This past week I was thrilled to attend my first AIGA National Conference in Minneapolis, MN. After serving on the local AIGA DC board for four years, it was great see design friends from the District as well as meet the creative change-makers who are making things happen across the country. The theme of this year’s conference was “Connect” but it wasn’t all networking—the conference provided a strong platform for thoughtful discussions and design inspiration. Read on for my top AIGA 2017 highlights and brave design takeaways:
Exploring the typography all around us
Louise Fili gave a thought-provoking talk about her travels abroad in Italy and France in the pursuit to document historical signage before it’s removed to make way for modern corporate signs.

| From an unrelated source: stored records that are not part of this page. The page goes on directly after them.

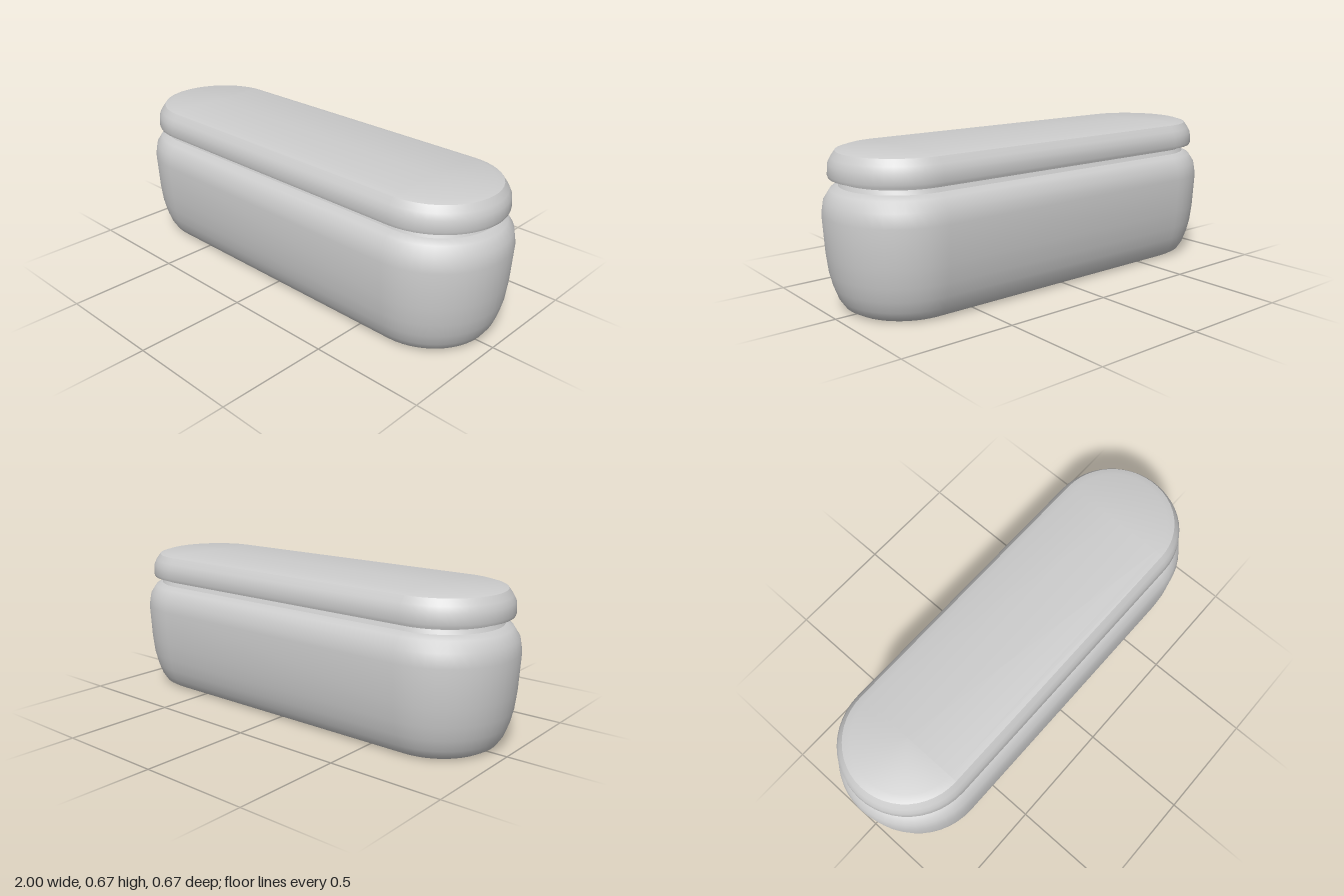
import * as THREE from 'three';
import { toCreasedNormals } from 'three/addons/utils/BufferGeometryUtils.js';

const HALF_STRAIGHT = 0.667; // centre of each rounded end
const ARC_STEPS = 24;

// Directions around a stadium outline: two half circles joined by straight sides
function stadiumOutline() {
  const ring = [];
  for (const side of [1, -1]) {
    for (let i = 0; i <= ARC_STEPS; i++) {
      const a = -Math.PI / 2 + (Math.PI * i) / ARC_STEPS;
      ring.push({ cx: side * HALF_STRAIGHT, dx: side * Math.cos(a), dz: side * Math.sin(a) });
    }
  }
  return ring;
}

// Sweeps a [radius, height] profile, listed bottom to top, around the stadium
function stadiumLathe(name, profile, material) {
  const ring = stadiumOutline();
  const n = ring.length;
  const positions = [];
  const index = [];
  for (const [r, y] of profile) {
    for (const p of ring) positions.push(p.cx + r * p.dx, y, r * p.dz);
  }
  for (let j = 0; j < profile.length - 1; j++) {
    for (let i = 0; i < n; i++) {
      const k = (i + 1) % n;
      const a = j * n + i, b = j * n + k, c = a + n, d = b + n;
      const straight = ring[i].cx !== ring[k].cx;
      // Skip triangles that collapse on the centre line
      if (profile[j + 1][0] > 0 || straight) index.push(a, c, d);
      if (profile[j][0] > 0 || straight) index.push(a, d, b);
    }
  }
  const geometry = new THREE.BufferGeometry();
  geometry.setAttribute('position', new THREE.Float32BufferAttribute(positions, 3));
  geometry.setIndex(index);
  const mesh = new THREE.Mesh(toCreasedNormals(geometry, 0.62), material);
  mesh.name = name;
  return mesh;
}

export function createModel() {
  const group = new THREE.Group();
  group.name = 'lozengeCase';
  const material = new THREE.MeshStandardMaterial({ color: 0xcccccc });

  // Bulging lower body, closed underneath and at the shoulder
  group.add(stadiumLathe('body', [
    [0, 0], [0.235, 0], [0.262, 0.016], [0.284, 0.05], [0.302, 0.1], [0.316, 0.16],
    [0.325, 0.24], [0.333, 0.4], [0.323, 0.457], [0.295, 0.5], [0.262, 0.515], [0, 0.515],
  ], material));

  // Recessed neck between body and lid
  group.add(stadiumLathe('neck', [
    [0.262, 0.515], [0.254, 0.533], [0.257, 0.544],
  ], material));

  // Rounded lid with a flat top
  group.add(stadiumLathe('lid', [
    [0, 0.543], [0.257, 0.543], [0.299, 0.549], [0.303, 0.562], [0.299, 0.606],
    [0.287, 0.63], [0.268, 0.657], [0.235, 0.667], [0, 0.667],
  ], material));

  return group;
}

The craftsmanship that went into many of these signs was truly impressive, as well as Fili’s dedication to capturing these historic signs. She has published several books on her endeavors, and one family even rehung a piece just for her to photograph and include in her compilation of work.
In another talk, Annie Atkins shared her expertise on lettering and design in movie production. The way she put it, her job is to make an “authentic piece that is barely noticed.” Atkins spoke of making 30 copies of a prop telegram for The Gand Budapest Hotel, so it could be torn for multiple takes while retaining extra for the non-linear filmmaking process. She joked about the keen observations of audiences via theirs posts on IMDB, including calling out a typo on one of the many pink boxes used in the film. Thank goodness for post-production!
Roman Mars served as the conference emcee and did a great short on the history of the quatrefoil, a shape that has become synonymous with luxury. It can be seen everywhere—in the architecture of churches to patterns used in interior design. Its popularity and status date back to the ancient days, where artisans would put intense time and effort into creating this precise shape with various building materials. Check out the full podcast on 99% invisible entitled “the fancy shape”.
Command X, where brave designers battle it out
This crowd-favorite design competition showcased seven young designers battling it out over three rounds, later presenting their concepts in front of the entire crowd and a judging panel. After each round, two designers were eliminated in real-time via audience selection over the AIGA app.
The contestants were setup in main conference area, where attendees could view their progress and “art direct” over their shoulders. The concepts were thoughtful and well executed, especially considering the short amount of time each designer had to work with.
Future Design and Interactivity
As mentioned earlier, the event had its own mobile app— a first for me at a conference. Beautifuly designed with an intuitive user experience, the app enabled updates and interactions in real time, allowed attendees to interact with one another and read speaker/session materials without have to flip through pages and pages of handouts. I certainly hope to see other big conferences take this approach and encourage participation.
In the Designer of 2025 seminar I was happy to meet professor Meaghan Dee, from my alma matter Virginia Tech, discuss her work on FutureHAUS, a prototype for homes of the future. Their prototype is the only US-based team to be showcased at the World Green Economy Summit in Dubai in 2018. Meaghan helped with the branding and logo design of the project, highlighting the importance of good design across disciplines.
Lastly, Tea Uglow from Google Creative Labs shared an inventive new way to share stories via Editions at Play. The platform shows how storytelling can be more interactive, challenging the ways we think books can be read, such as stories with text that changes over time, or multilinear storytelling. Check out the video below.OPEN CONFIGURATION OPTIONS
We can’t wait to integrate some of these design innovations into our own work here at CHIEF, and look forward to seeing how technology influences art, design and production in the future. Got any predictions? Tell us about them on Twitter.